A night of freedom and performance in The Pub
By Heather Penn
Sun Star Reporter
A lone microphone stood silent at center stage, but gradually it called to people to come and share.
This past wednesday, UAF’s pub hosted an event commemorating past banned books. Students, teachers, librarians and the like listened as excerpts were recited from their favorite banned tales. The event, hosted by senior Journalism major Annie Bartholomew, was praised as “an overall success.”
Books perhaps forgotten or unknown by some had their chance to shine briefly. Theodore Hooker chose “Howl” by Allen Ginsberg as his recitation.
“This excerpt has always had meaning for me, I only read for a minute but it was a good minute, it was one of my favorite parts,” Hooker said.

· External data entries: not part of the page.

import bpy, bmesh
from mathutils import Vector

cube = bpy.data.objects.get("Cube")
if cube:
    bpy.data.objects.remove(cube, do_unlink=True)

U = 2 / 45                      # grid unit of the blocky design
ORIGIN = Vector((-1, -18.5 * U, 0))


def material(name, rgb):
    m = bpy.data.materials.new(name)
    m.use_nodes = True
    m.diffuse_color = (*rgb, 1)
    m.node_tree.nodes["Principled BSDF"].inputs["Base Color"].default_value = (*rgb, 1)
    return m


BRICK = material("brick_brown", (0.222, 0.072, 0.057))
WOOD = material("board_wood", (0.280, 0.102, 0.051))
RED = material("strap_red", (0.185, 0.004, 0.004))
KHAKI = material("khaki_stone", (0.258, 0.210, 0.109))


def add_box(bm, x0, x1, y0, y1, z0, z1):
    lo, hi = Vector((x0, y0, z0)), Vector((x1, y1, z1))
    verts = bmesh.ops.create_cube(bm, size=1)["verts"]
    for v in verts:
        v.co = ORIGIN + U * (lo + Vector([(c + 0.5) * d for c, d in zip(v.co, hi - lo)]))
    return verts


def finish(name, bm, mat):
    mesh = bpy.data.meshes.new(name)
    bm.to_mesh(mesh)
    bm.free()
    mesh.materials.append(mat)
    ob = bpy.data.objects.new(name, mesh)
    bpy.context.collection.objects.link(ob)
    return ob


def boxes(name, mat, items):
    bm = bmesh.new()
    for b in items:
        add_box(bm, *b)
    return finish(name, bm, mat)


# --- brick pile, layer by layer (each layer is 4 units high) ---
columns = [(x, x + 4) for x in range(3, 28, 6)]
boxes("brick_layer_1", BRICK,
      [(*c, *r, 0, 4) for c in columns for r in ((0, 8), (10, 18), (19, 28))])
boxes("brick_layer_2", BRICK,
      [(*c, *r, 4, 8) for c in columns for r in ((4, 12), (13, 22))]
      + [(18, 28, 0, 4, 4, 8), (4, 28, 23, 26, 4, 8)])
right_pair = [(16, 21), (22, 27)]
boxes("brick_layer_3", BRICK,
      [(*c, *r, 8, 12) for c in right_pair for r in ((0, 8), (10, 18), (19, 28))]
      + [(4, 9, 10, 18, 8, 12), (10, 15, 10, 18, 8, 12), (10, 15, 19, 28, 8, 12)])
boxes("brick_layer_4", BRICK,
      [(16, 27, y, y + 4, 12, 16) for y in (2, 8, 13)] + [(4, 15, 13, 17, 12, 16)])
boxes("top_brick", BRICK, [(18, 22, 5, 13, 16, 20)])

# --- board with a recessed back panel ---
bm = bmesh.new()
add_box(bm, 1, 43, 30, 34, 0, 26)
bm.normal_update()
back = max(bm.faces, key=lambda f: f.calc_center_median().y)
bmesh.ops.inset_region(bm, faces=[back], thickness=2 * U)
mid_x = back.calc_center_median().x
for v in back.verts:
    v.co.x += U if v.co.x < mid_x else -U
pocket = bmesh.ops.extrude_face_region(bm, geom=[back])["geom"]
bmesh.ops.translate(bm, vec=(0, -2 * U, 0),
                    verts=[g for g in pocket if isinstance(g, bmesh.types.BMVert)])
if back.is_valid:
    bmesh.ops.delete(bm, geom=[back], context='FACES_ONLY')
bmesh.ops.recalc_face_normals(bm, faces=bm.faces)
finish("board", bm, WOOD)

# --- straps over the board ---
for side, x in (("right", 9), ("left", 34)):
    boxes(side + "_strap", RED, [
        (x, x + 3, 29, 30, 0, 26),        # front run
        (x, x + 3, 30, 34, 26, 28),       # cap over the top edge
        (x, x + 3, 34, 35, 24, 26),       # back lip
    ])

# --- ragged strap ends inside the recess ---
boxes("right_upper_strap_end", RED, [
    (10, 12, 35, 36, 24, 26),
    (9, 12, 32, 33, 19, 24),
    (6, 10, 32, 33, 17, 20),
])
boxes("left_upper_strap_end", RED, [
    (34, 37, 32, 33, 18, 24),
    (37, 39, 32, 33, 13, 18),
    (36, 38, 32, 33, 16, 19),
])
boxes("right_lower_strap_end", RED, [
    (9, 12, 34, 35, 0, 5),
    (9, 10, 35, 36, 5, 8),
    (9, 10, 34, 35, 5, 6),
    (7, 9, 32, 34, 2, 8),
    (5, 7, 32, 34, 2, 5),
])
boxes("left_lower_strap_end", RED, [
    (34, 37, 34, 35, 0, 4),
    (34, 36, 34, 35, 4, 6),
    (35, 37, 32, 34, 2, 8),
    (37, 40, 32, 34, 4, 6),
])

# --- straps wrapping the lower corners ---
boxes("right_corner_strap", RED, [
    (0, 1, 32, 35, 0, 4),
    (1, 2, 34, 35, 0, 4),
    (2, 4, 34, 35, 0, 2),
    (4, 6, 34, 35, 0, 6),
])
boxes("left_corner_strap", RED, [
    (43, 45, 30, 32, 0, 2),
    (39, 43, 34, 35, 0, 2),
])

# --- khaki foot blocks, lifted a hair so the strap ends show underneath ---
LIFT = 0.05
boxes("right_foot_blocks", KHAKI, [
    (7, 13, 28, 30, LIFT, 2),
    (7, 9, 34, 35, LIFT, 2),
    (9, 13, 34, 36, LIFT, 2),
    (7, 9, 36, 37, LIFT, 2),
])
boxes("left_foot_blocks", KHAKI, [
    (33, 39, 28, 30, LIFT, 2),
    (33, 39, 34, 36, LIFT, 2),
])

Of course there were the ever popular readings of classics like “Uncle Tom’s Cabin” and “Tom Sawyer,” but a 4-minute reading from “Slaughterhouse-Five” by Kurt Vonnegut seemed to draw the most interest.
Dystopian classics like “Fahrenheit 451” by Ray Bradbury and “A Handmaidens Tale” by Margaret Atwood also made their ways to the microphone.
Some chose not to perform. UAF graduate student Robert Liebermann, was there to, “hang out with friends, drink some beers, and listen.”
Liebermann found his diamond in the rough at the free table, referring to the “Vegetation Maps“, 3rd and 4th editions.
“These are like porn to a Microbiologist,” he said. “It was a great find.”
Books were donated by Angry Young And Poor.
By the end of the night, the pile had somewhat diminished, and again the microphone stood alone.